Takashi Murakami

Takashi Murakami isn't just a modern Japanese artist. He is The Japanese artist of modern times. In fact, some might argue that he's more of a rockstar or brand name than an artist at all.

Murakami's most famous creation to most people, many of whom don't even know his name, is his re-making of the Louis Vuitton logo in his own image. The colorful logos he created for LV now adorn just about everything they sell from umbrellas to purses. If you know how much many people in Japan love their LV, you can start to understand the phenomenon that Murakami has become.

A common comparison is made between Murakami and Andy Warhol. It's a valid one, but Murakami has taken Warhol to the next level. Where Warhol took common products and transformed them into fine art, Murakami seems to be taking common products and making them common products that have the blessing of an artist. Imagine if Warhol had actually worked with Campbell soup. Murakami is a product of one of the most consumer and trend driven cultures in the world, so his Warhol-esque-ness shouldn't come as a big surprise.

Major collectors have jumped on the bandwagon and the value of Murakami works at auction continue to skyrocket. He is also the ringleader of a group of Japanese artists called Kaikai Kiki, along with other notables including Aya Takano and Yoshitama Nara. The group had a highly acclaimed show in Los Angeles in 2001 called "Superflat". As part of that exhibit, Murakami released a "Superflat" book, which explains (in both English and Japanese) some of his philosophy and how he became the artist that he is.

The piece shown above ("Wink") is Murakami's modern update on Buddha.
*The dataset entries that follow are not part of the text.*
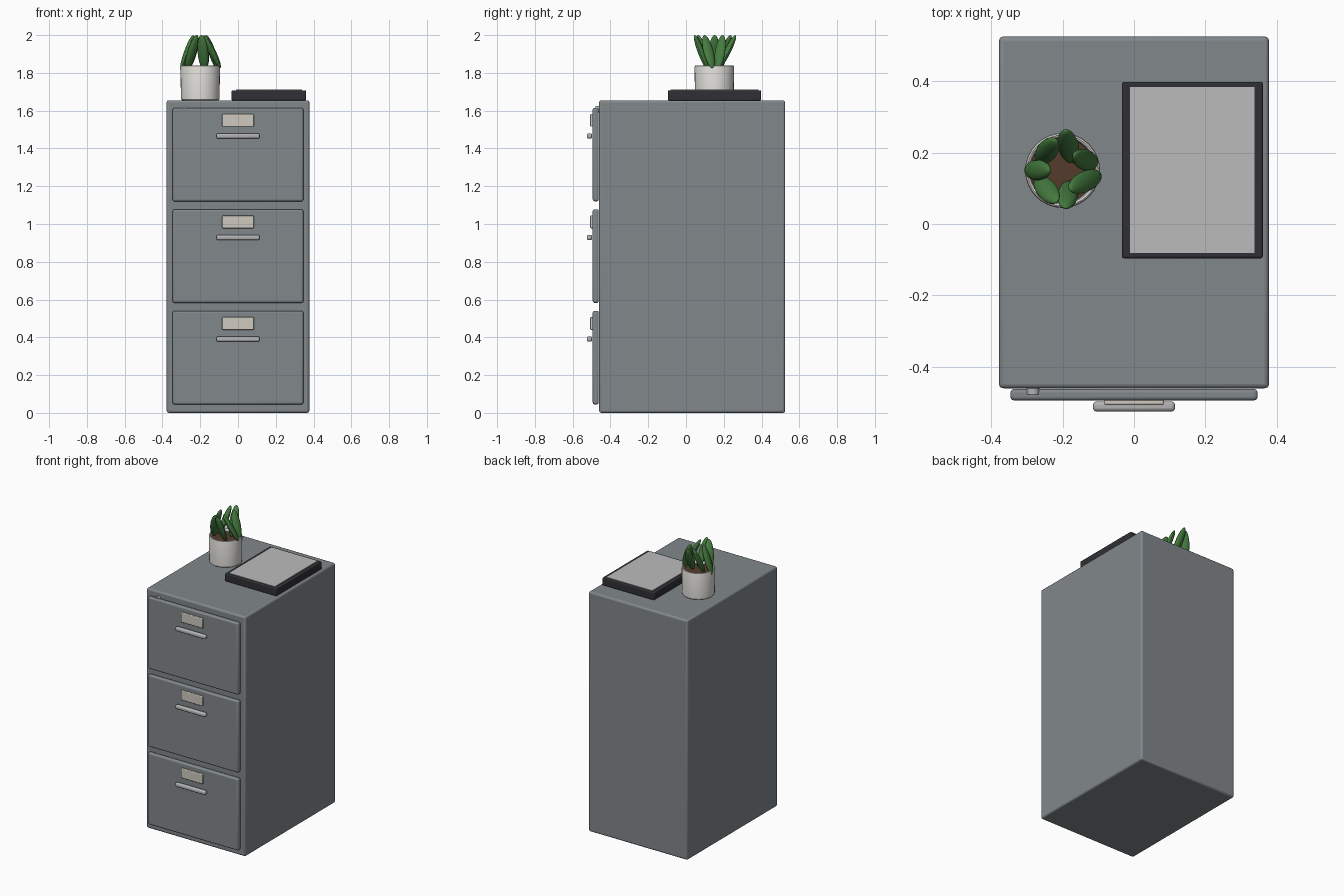
import bpy
from math import cos, sin, radians, pi
from mathutils import Matrix, Vector

if "Cube" in bpy.data.objects:
    bpy.data.objects.remove(bpy.data.objects["Cube"])


def material(name, r, g, b):
    m = bpy.data.materials.new(name)
    m.diffuse_color = (r, g, b, 1)
    m.use_nodes = True
    m.node_tree.nodes["Principled BSDF"].inputs["Base Color"].default_value = m.diffuse_color
    return m


STEEL = material("painted_steel", 0.22, 0.245, 0.26)
METAL = material("brushed_metal", 0.45, 0.45, 0.45)
CARD = material("card", 0.62, 0.58, 0.52)
DARK = material("dark_plastic", 0.03, 0.03, 0.035)
PAPER = material("paper", 0.5, 0.5, 0.5)
CERAMIC = material("ceramic", 0.75, 0.73, 0.7)
SOIL = material("soil", 0.09, 0.045, 0.025)
LEAF = material("leaf", 0.06, 0.2, 0.05)


def finish(ob, name, mat):
    ob.name = name
    ob.data.materials.append(mat)
    bpy.ops.object.shade_smooth_by_angle(angle=radians(35))
    return ob


def box(name, x, y, z, mat, bevel=0.0, segments=3):
    """Box from (min, max) ranges, with rounded edges."""
    bpy.ops.mesh.primitive_cube_add(size=1)
    ob = bpy.context.object
    size = [b - a for a, b in (x, y, z)]
    mid = Vector([(a + b) / 2 for a, b in (x, y, z)])
    ob.data.transform(Matrix.Diagonal((*size, 1)))
    ob.location = mid
    finish(ob, name, mat)
    if bevel:
        mod = ob.modifiers.new("bevel", 'BEVEL')
        mod.width = bevel
        mod.segments = segments
    return ob


def lathe(name, profile, centre, mat, n=32):
    """Closed surface of revolution around z; profile starts and ends on the axis."""
    verts = [(r * cos(2 * pi * i / n), r * sin(2 * pi * i / n), z)
             for r, z in profile for i in range(n)]
    faces = [(j * n + i, j * n + (i + 1) % n, (j + 1) * n + (i + 1) % n, (j + 1) * n + i)
             for j in range(len(profile) - 1) for i in range(n)]
    faces.append(tuple(reversed(range(n))))
    faces.append(tuple(range((len(profile) - 1) * n, len(profile) * n)))
    me = bpy.data.meshes.new(name)
    me.from_pydata(verts, [], faces)
    ob = bpy.data.objects.new(name, me)
    bpy.context.collection.objects.link(ob)
    bpy.ops.object.select_all(action='DESELECT')
    ob.select_set(True)
    bpy.context.view_layer.objects.active = ob
    ob.location = centre
    return finish(ob, name, mat)


# Cabinet carcass
box("cabinet_body", (-0.378, 0.378), (-0.46, 0.525), (0, 1.655), STEEL, 0.012)

# Three drawers, each with a card label and a bar handle
for i in range(3):
    z = 0.045 + 0.5375 * i
    box(f"drawer_front_{i + 1}", (-0.346, 0.346), (-0.494, -0.462), (z, z + 0.495), STEEL, 0.01)
    box(f"label_{i + 1}", (-0.084, 0.084), (-0.507, -0.49), (z + 0.395, z + 0.462), CARD, 0.005)
    box(f"handle_{i + 1}", (-0.115, 0.115), (-0.525, -0.497), (z + 0.332, z + 0.36), METAL, 0.01)

# Lock barrel above the top drawer
bpy.ops.mesh.primitive_cylinder_add(vertices=24, radius=0.018, depth=0.022,
                                    location=(-0.283, -0.467, 1.607), rotation=(pi / 2, 0, 0))
finish(bpy.context.object, "lock", METAL)

# Tray with a stack of paper on the top
box("tray", (-0.034, 0.361), (-0.096, 0.398), (1.654, 1.708), DARK, 0.006)
box("paper_stack", (-0.011, 0.338), (-0.081, 0.384), (1.67, 1.711), PAPER)

# Plant pot with a hollow rim, and soil
PX, PY = -0.2, 0.15
lathe("plant_pot", [(0.097, 1.655), (0.102, 1.66), (0.105, 1.83), (0.103, 1.837), (0.099, 1.84),
                    (0.094, 1.837), (0.091, 1.83), (0.089, 1.80)], (PX, PY, 0), CERAMIC)
lathe("soil", [(0.090, 1.79), (0.090, 1.818)], (PX, PY, 0), SOIL)

# Ring of seven flattened leaves; each lean is mirrored in x from its position
for i, tilt in enumerate((0.36, 0.48, 0.40, 0.34, 0.45, 0.38, 0.5)):
    a = radians(25 + i * 360 / 7)
    lean = pi - a
    bpy.ops.mesh.primitive_uv_sphere_add(segments=16, ring_count=12, radius=1)
    leaf = bpy.context.object
    leaf.data.transform(Matrix.Rotation(lean, 4, 'Z') @ Matrix.Rotation(tilt, 4, 'Y')
                        @ Matrix.Diagonal((0.017, 0.029, 0.1, 1)))
    top = max(v.co.z for v in leaf.data.vertices)
    leaf.location = (PX + 0.07 * cos(a), PY + 0.07 * sin(a), 2.0 - top)
    finish(leaf, f"leaf_{i + 1}", LEAF)
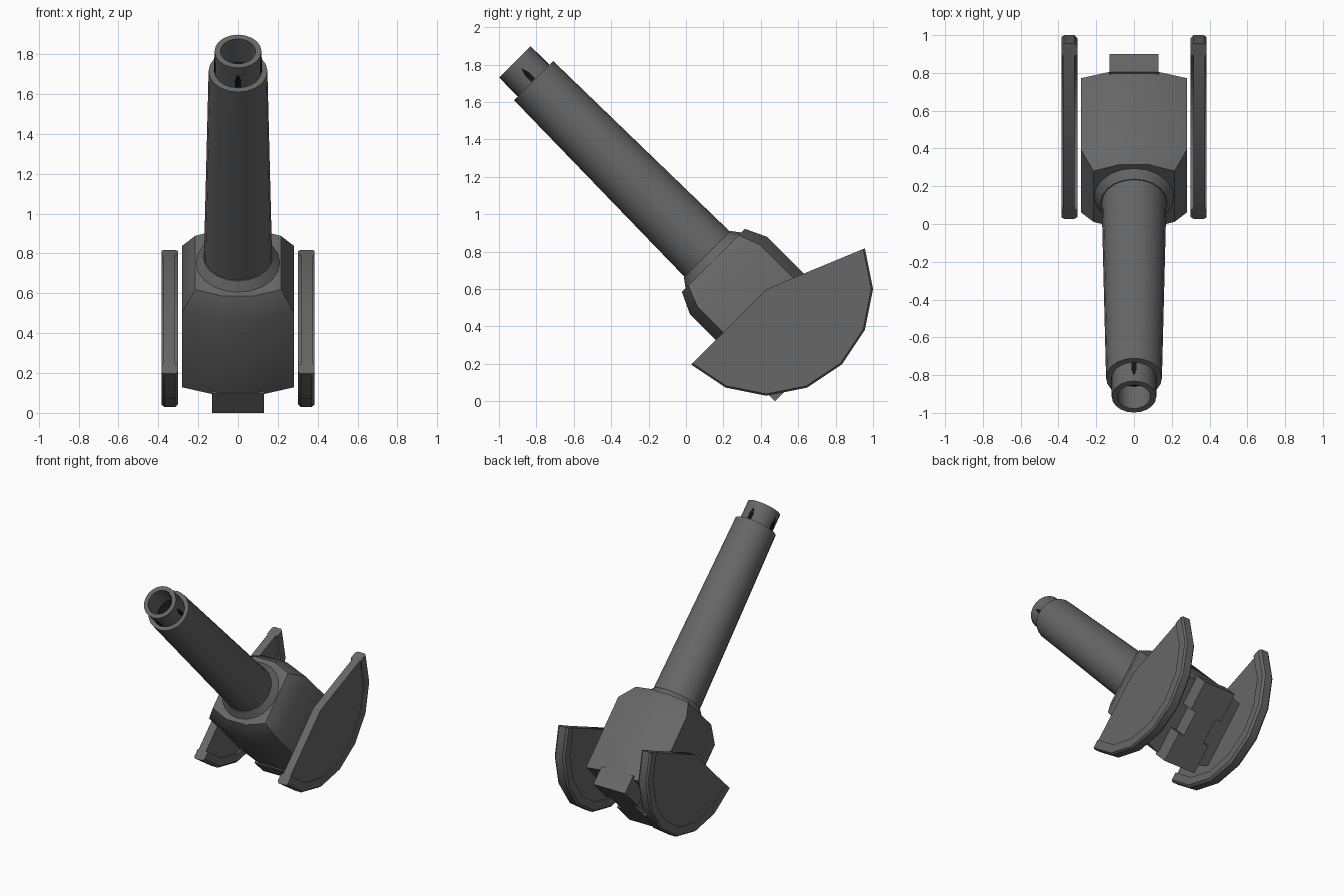
import bpy, bmesh, math
from mathutils import Matrix, Vector

if "Cube" in bpy.data.objects:
    bpy.data.objects.remove(bpy.data.objects["Cube"])

# The gun axis lies in the y-z plane, tilted 45 degrees; local z runs to the muzzle
TILT = Matrix.Translation((0, 0.45, 0.45)) @ Matrix.Rotation(math.radians(45), 4, 'X')


def material(name, v):
    m = bpy.data.materials.new(name)
    m.diffuse_color = (v, v, v, 1)
    m.use_nodes = True
    m.node_tree.nodes["Principled BSDF"].inputs["Base Color"].default_value = m.diffuse_color
    return m


GREY = material("gunmetal_grey", 0.135)
BLACK = material("bore_black", 0.006)


def finish(name, bm, mats=(GREY,), matrix=None, angle=30):
    bmesh.ops.remove_doubles(bm, verts=bm.verts, dist=1e-5)
    bmesh.ops.recalc_face_normals(bm, faces=bm.faces)
    if matrix:
        bm.transform(matrix)
    me = bpy.data.meshes.new(name)
    bm.to_mesh(me)
    bm.free()
    ob = bpy.data.objects.new(name, me)
    bpy.context.collection.objects.link(ob)
    for m in mats:
        me.materials.append(m)
    bpy.ops.object.select_all(action='DESELECT')
    bpy.context.view_layer.objects.active = ob
    ob.select_set(True)
    bpy.ops.object.shade_smooth_by_angle(angle=math.radians(angle))
    return ob


def loft(bm, rings):
    """Skin a list of equal-length closed rings and cap both ends."""
    vs = [[bm.verts.new(p) for p in r] for r in rings]
    n = len(vs[0])
    for a, b in zip(vs, vs[1:]):
        for i in range(n):
            bm.faces.new((a[i], a[(i + 1) % n], b[(i + 1) % n], b[i]))
    bm.faces.new(vs[0])
    bm.faces.new(vs[-1])


def lathe(name, profile, n=20, dark_last=False):
    bm = bmesh.new()
    rings = []
    for r, u in profile:
        rings.append([(r * math.cos(2 * math.pi * i / n),
                       r * math.sin(2 * math.pi * i / n), u) for i in range(n)])
    loft(bm, rings)
    if dark_last:
        bm.faces.ensure_lookup_table()
        bm.faces[-1].material_index = 1
    return finish(name, bm, (GREY, BLACK), TILT, 35)


# Barrel with stepped muzzle and open bore
lathe("barrel", [(.172, .44), (.148, 1.789), (.118, 1.789), (.118, 1.93),
                 (.088, 1.93), (.088, 1.765)], dark_last=True)

# Sloped collar at the barrel root
lathe("barrel_collar", [(.21, .41), (.21, .43), (.176, .476)])

# Narrow dark vents around the muzzle, tapering forward
bm = bmesh.new()
for k in range(4):
    rot = Matrix.Rotation(k * math.pi / 2, 4, 'Z')
    rings = []
    for r in (.112, .12):
        rings.append([rot @ Vector((r, w, u)) for w, u in
                      ((-.014, 1.792), (.014, 1.792), (.014, 1.84), (0, 1.885), (-.014, 1.84))])
    loft(bm, rings)
finish("muzzle_vents", bm, (BLACK,), TILT)


# Housing: bowed front and back, chamfered shoulders
def section(corner, bow, u):
    (cx, cv), (bx, bv) = corner, bow
    return [(cx, -cv, u), (cx, cv, u), (bx, bv, u), (-bx, bv, u),
            (-cx, cv, u), (-cx, -cv, u), (-bx, -bv, u), (bx, -bv, u)]


bm = bmesh.new()
loft(bm, [section((.28, .235), (.1, .292), -.22),
          section((.28, .235), (.1, .292), .315),
          section((.215, .19), (.08, .238), .43)])
finish("housing", bm, (GREY,), TILT)

# Breech block under the housing, notched on both sides
bm = bmesh.new()
half = [(.13, -.3), (.13, -.09), (.085, -.09), (.085, .09), (.13, .09), (.13, .3)]
outline = half + [(-x, v) for x, v in reversed(half)]
loft(bm, [[(x, v, u) for x, v in outline] for u in (-.336, -.2)])
finish("breech_block", bm, (GREY,), TILT)

# Side shields: sector plate with a thicker faceted rim
CY, CZ = .43, .6
ANGLES = [math.radians(22.5 - 22.5 * i) for i in range(8)]


def arc(r, x, a):
    return (x, CY + r * math.cos(a), CZ + r * math.sin(a))


for side, label in ((1, "right"), (-1, "left")):
    bm = bmesh.new()
    loft(bm, [[(side * x, CY, CZ)] + [arc(.51, side * x, a) for a in ANGLES]
              for x in (.316, .376)])
    finish("shield_plate_" + label, bm)
    bm = bmesh.new()
    loft(bm, [[arc(.5, side * .3, a), arc(.555, side * .3, a), arc(.57, side * .315, a),
               arc(.57, side * .37, a), arc(.56, side * .383, a), arc(.5, side * .383, a)]
              for a in ANGLES])
    finish("shield_rim_" + label, bm)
It was a limited edition piece commissioned by Peter Norton as a holiday gift in the year 2000.

Official Site: KaikaiKiki.co.jp